The playwright was Aloys Senefelder. Pfennigs being tight among beginning playwrights then, as now, he bridled at the amount of scarce money he was spending on having his plays duplicated. Being of an inventive turn of mind, he began looking for another method of duplication. Copper plate engravings were too costly, so he decided to experiment with a rock floor tile. Legend says his mother asked him to jot down a laundry list and that rather than hunting down a pencil (no easier back then) he grabbed a hunk of ink made from dried wax and scribbled onto the floor tile. When he washed it off later he noticed the wax repelled the water. Playing around with this effect, the playwright-inventor added another hyphenate to his job description - lithographer. This was about 1796.

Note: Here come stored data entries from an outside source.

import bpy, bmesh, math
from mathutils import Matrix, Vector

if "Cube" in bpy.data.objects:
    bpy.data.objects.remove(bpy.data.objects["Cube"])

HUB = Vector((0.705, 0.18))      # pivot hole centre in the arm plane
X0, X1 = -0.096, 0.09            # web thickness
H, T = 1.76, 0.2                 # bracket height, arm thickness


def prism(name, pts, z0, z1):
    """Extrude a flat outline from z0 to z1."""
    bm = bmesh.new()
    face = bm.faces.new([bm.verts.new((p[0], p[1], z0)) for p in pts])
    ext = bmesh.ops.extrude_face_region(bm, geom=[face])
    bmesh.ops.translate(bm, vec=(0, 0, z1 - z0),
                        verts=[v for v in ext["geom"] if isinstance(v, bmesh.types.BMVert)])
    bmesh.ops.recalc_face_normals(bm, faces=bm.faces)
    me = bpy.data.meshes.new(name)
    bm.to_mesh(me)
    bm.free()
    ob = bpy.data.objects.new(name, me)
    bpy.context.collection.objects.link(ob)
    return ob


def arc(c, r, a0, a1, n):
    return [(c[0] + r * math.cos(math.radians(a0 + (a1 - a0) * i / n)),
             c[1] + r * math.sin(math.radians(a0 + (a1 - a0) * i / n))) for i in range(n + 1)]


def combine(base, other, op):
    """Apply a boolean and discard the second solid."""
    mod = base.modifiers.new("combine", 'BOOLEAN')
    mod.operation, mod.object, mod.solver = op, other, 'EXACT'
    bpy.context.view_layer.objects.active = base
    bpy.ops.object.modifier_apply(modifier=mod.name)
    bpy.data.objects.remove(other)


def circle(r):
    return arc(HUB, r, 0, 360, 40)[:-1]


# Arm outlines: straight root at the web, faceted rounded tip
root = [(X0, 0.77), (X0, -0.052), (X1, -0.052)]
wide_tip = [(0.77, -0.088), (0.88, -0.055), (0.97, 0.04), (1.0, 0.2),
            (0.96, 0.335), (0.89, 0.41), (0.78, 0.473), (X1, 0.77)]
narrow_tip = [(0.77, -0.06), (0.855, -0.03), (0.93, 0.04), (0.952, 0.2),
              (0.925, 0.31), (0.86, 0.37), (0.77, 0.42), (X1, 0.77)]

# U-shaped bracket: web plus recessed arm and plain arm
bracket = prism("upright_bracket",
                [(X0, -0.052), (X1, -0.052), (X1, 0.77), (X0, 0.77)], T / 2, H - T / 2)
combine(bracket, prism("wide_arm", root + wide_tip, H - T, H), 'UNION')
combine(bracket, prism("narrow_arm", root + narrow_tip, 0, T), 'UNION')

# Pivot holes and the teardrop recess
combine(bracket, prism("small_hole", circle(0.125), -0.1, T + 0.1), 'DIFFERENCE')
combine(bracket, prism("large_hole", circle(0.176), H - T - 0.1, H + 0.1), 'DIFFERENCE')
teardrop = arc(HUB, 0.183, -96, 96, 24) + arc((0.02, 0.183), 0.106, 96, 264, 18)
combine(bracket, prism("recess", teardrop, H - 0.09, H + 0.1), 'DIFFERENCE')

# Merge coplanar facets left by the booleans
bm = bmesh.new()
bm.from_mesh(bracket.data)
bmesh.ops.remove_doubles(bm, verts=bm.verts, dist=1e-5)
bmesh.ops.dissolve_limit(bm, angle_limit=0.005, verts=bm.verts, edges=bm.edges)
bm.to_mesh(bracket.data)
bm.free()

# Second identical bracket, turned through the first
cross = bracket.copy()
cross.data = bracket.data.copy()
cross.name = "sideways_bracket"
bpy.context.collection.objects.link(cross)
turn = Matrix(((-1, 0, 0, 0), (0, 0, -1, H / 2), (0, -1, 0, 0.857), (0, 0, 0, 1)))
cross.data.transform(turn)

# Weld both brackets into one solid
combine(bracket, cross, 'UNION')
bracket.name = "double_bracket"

Jump now to 1840. January 13th. The 205-foot wooden steamboat Lexington, with a crew of 40 and over ninety passengers, carrying 150 bales of cotton on deck, is 3-and-a half hours out of New York, plowing eastward through the frigid water of Long Island Sound toward Stonington, Connecticut. A stray smokestack spark lands; quickly several bales of cotton are engulfed in flames. The alarm is given. Crewmen head for the boilers to shut them down and are driven back by the flames. The tiller ropes burn through and the ship plunges through the night, out of control. A rescue ship setting out from Connecticut runs aground and sticks fast. Other available ships are frozen in at their moorings. The three lifeboats of the Lexington, overcrowded with panicking passengers, are swung over the side but all are flipped by the rushing waves, dumping their occupants. One boat is chewed up by one of the steamer's revolving sidewheels. The crewmembers and passengers toss the unburnt bales overboard, hoping to use them for rafts. When the long night is over, the Lexington is at the bottom of the Sound. Exactly four people, clinging to cotton bales, are spared. One survivor washes ashore fifty miles to the east, 43 hours later.
January 14th. Word of the disaster is received in the offices of the New York Sun. Publisher Ben Day knows an headline grabber when he hears one. He sends around to a local lithography studio on Spruce Street, which puts artist W. K. Hewitt on it immediately. In three days, as soon as the plates are ready, the presses roll. Copies of this first illustrated extra-edition newspaper are snapped up by a horrified and fascinated public. It sells out five times. Copies of the print itself are still being purchased eleven months later. And editor Day has spawned more than he realizes. Almost overnight, Hewitt's employer, 28-year-old Nathaniel Currier, gains a national reputation. Twelve years later, when he hires a bookkeeper with artistic ability named James Merritt Ives, a team is born, and a firm name goes generic.
OUTRO For Classical ninety-one five, this is David Minor
© 2000 David Minor / Eagles Byte